» **What the exercise asks**:
Copy the listing exactly; drop the pictures.

» **Records for the task**:
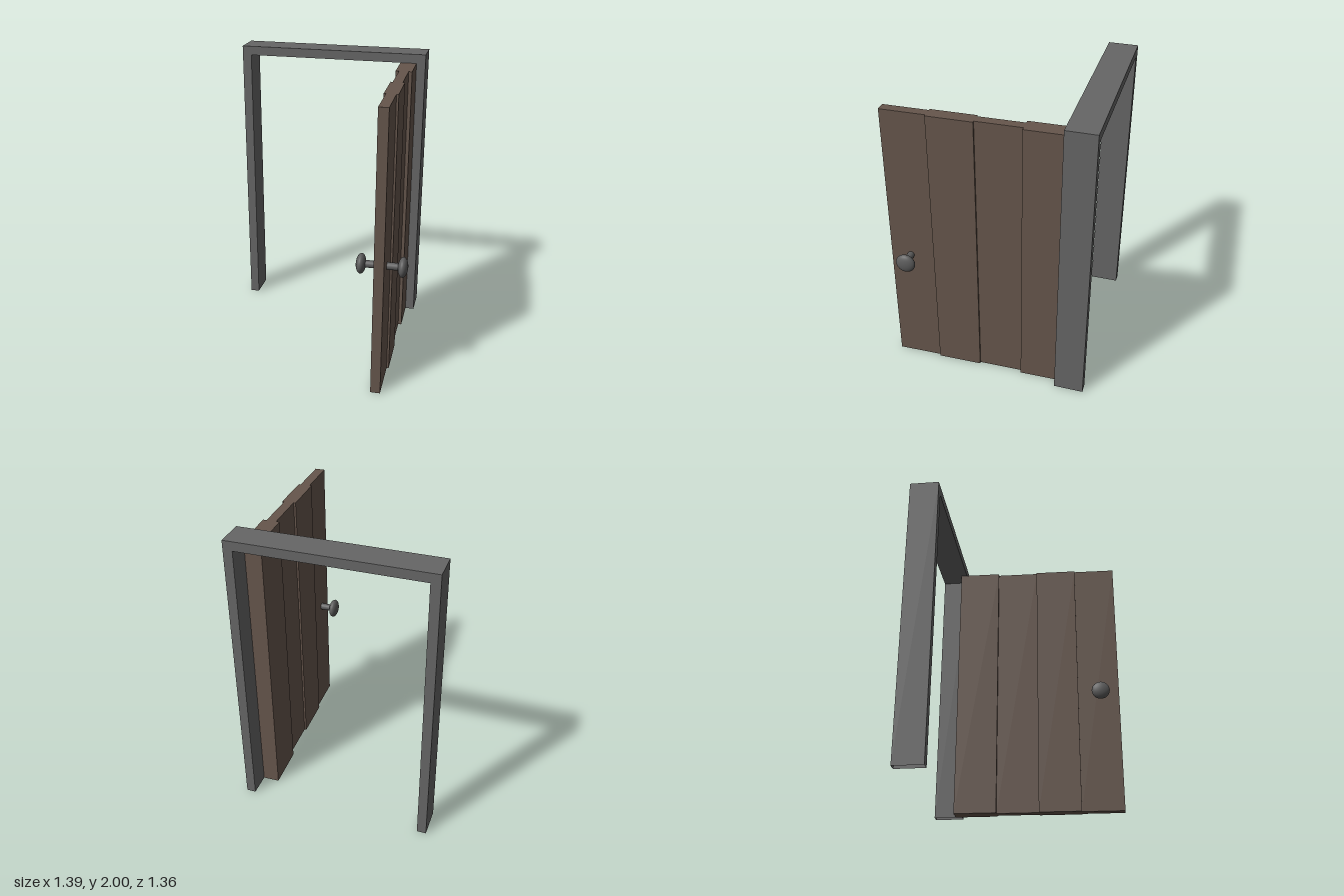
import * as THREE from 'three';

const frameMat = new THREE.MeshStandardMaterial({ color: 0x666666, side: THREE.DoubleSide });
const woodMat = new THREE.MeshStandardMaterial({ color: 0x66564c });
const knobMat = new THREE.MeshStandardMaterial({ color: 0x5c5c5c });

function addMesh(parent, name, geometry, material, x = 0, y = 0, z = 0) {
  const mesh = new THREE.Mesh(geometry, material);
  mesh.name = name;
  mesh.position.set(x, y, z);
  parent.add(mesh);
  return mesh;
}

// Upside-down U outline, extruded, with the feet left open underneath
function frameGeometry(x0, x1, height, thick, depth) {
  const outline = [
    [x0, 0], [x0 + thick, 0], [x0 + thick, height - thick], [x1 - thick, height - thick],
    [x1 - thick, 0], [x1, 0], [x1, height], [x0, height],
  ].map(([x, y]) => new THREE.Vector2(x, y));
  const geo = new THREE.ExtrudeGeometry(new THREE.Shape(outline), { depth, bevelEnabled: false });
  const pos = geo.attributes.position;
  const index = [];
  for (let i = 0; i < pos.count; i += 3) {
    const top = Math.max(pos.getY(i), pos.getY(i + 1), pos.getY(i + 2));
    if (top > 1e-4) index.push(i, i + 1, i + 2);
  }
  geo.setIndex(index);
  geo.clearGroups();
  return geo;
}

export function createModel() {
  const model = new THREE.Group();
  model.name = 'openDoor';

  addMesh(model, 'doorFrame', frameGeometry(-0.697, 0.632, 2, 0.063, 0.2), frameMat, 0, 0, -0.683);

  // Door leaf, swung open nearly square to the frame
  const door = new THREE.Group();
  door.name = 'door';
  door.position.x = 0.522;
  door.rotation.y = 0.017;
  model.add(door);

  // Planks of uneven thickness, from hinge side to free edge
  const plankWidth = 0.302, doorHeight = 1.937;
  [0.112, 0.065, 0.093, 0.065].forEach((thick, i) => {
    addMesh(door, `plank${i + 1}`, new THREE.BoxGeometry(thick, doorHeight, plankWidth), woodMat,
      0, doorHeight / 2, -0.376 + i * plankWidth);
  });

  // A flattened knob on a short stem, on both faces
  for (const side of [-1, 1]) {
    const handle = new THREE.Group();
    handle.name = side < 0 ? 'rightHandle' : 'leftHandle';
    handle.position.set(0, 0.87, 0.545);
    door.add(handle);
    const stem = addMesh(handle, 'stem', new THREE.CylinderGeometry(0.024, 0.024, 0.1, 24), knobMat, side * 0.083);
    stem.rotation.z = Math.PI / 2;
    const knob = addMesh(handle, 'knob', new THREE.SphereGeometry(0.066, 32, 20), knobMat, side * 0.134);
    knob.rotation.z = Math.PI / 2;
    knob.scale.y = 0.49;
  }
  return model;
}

» **Task solution**:
import * as THREE from 'three';

const frameMat = new THREE.MeshStandardMaterial({ color: 0x666666, side: THREE.DoubleSide });
const woodMat = new THREE.MeshStandardMaterial({ color: 0x66564c });
const knobMat = new THREE.MeshStandardMaterial({ color: 0x5c5c5c });

function addMesh(parent, name, geometry, material, x = 0, y = 0, z = 0) {
  const mesh = new THREE.Mesh(geometry, material);
  mesh.name = name;
  mesh.position.set(x, y, z);
  parent.add(mesh);
  return mesh;
}

// Upside-down U outline, extruded, with the feet left open underneath
function frameGeometry(x0, x1, height, thick, depth) {
  const outline = [
    [x0, 0], [x0 + thick, 0], [x0 + thick, height - thick], [x1 - thick, height - thick],
    [x1 - thick, 0], [x1, 0], [x1, height], [x0, height],
  ].map(([x, y]) => new THREE.Vector2(x, y));
  const geo = new THREE.ExtrudeGeometry(new THREE.Shape(outline), { depth, bevelEnabled: false });
  const pos = geo.attributes.position;
  const index = [];
  for (let i = 0; i < pos.count; i += 3) {
    const top = Math.max(pos.getY(i), pos.getY(i + 1), pos.getY(i + 2));
    if (top > 1e-4) index.push(i, i + 1, i + 2);
  }
  geo.setIndex(index);
  geo.clearGroups();
  return geo;
}

export function createModel() {
  const model = new THREE.Group();
  model.name = 'openDoor';

  addMesh(model, 'doorFrame', frameGeometry(-0.697, 0.632, 2, 0.063, 0.2), frameMat, 0, 0, -0.683);

  // Door leaf, swung open nearly square to the frame
  const door = new THREE.Group();
  door.name = 'door';
  door.position.x = 0.522;
  door.rotation.y = 0.017;
  model.add(door);

  // Planks of uneven thickness, from hinge side to free edge
  const plankWidth = 0.302, doorHeight = 1.937;
  [0.112, 0.065, 0.093, 0.065].forEach((thick, i) => {
    addMesh(door, `plank${i + 1}`, new THREE.BoxGeometry(thick, doorHeight, plankWidth), woodMat,
      0, doorHeight / 2, -0.376 + i * plankWidth);
  });

  // A flattened knob on a short stem, on both faces
  for (const side of [-1, 1]) {
    const handle = new THREE.Group();
    handle.name = side < 0 ? 'rightHandle' : 'leftHandle';
    handle.position.set(0, 0.87, 0.545);
    door.add(handle);
    const stem = addMesh(handle, 'stem', new THREE.CylinderGeometry(0.024, 0.024, 0.1, 24), knobMat, side * 0.083);
    stem.rotation.z = Math.PI / 2;
    const knob = addMesh(handle, 'knob', new THREE.SphereGeometry(0.066, 32, 20), knobMat, side * 0.134);
    knob.rotation.z = Math.PI / 2;
    knob.scale.y = 0.49;
  }
  return model;
}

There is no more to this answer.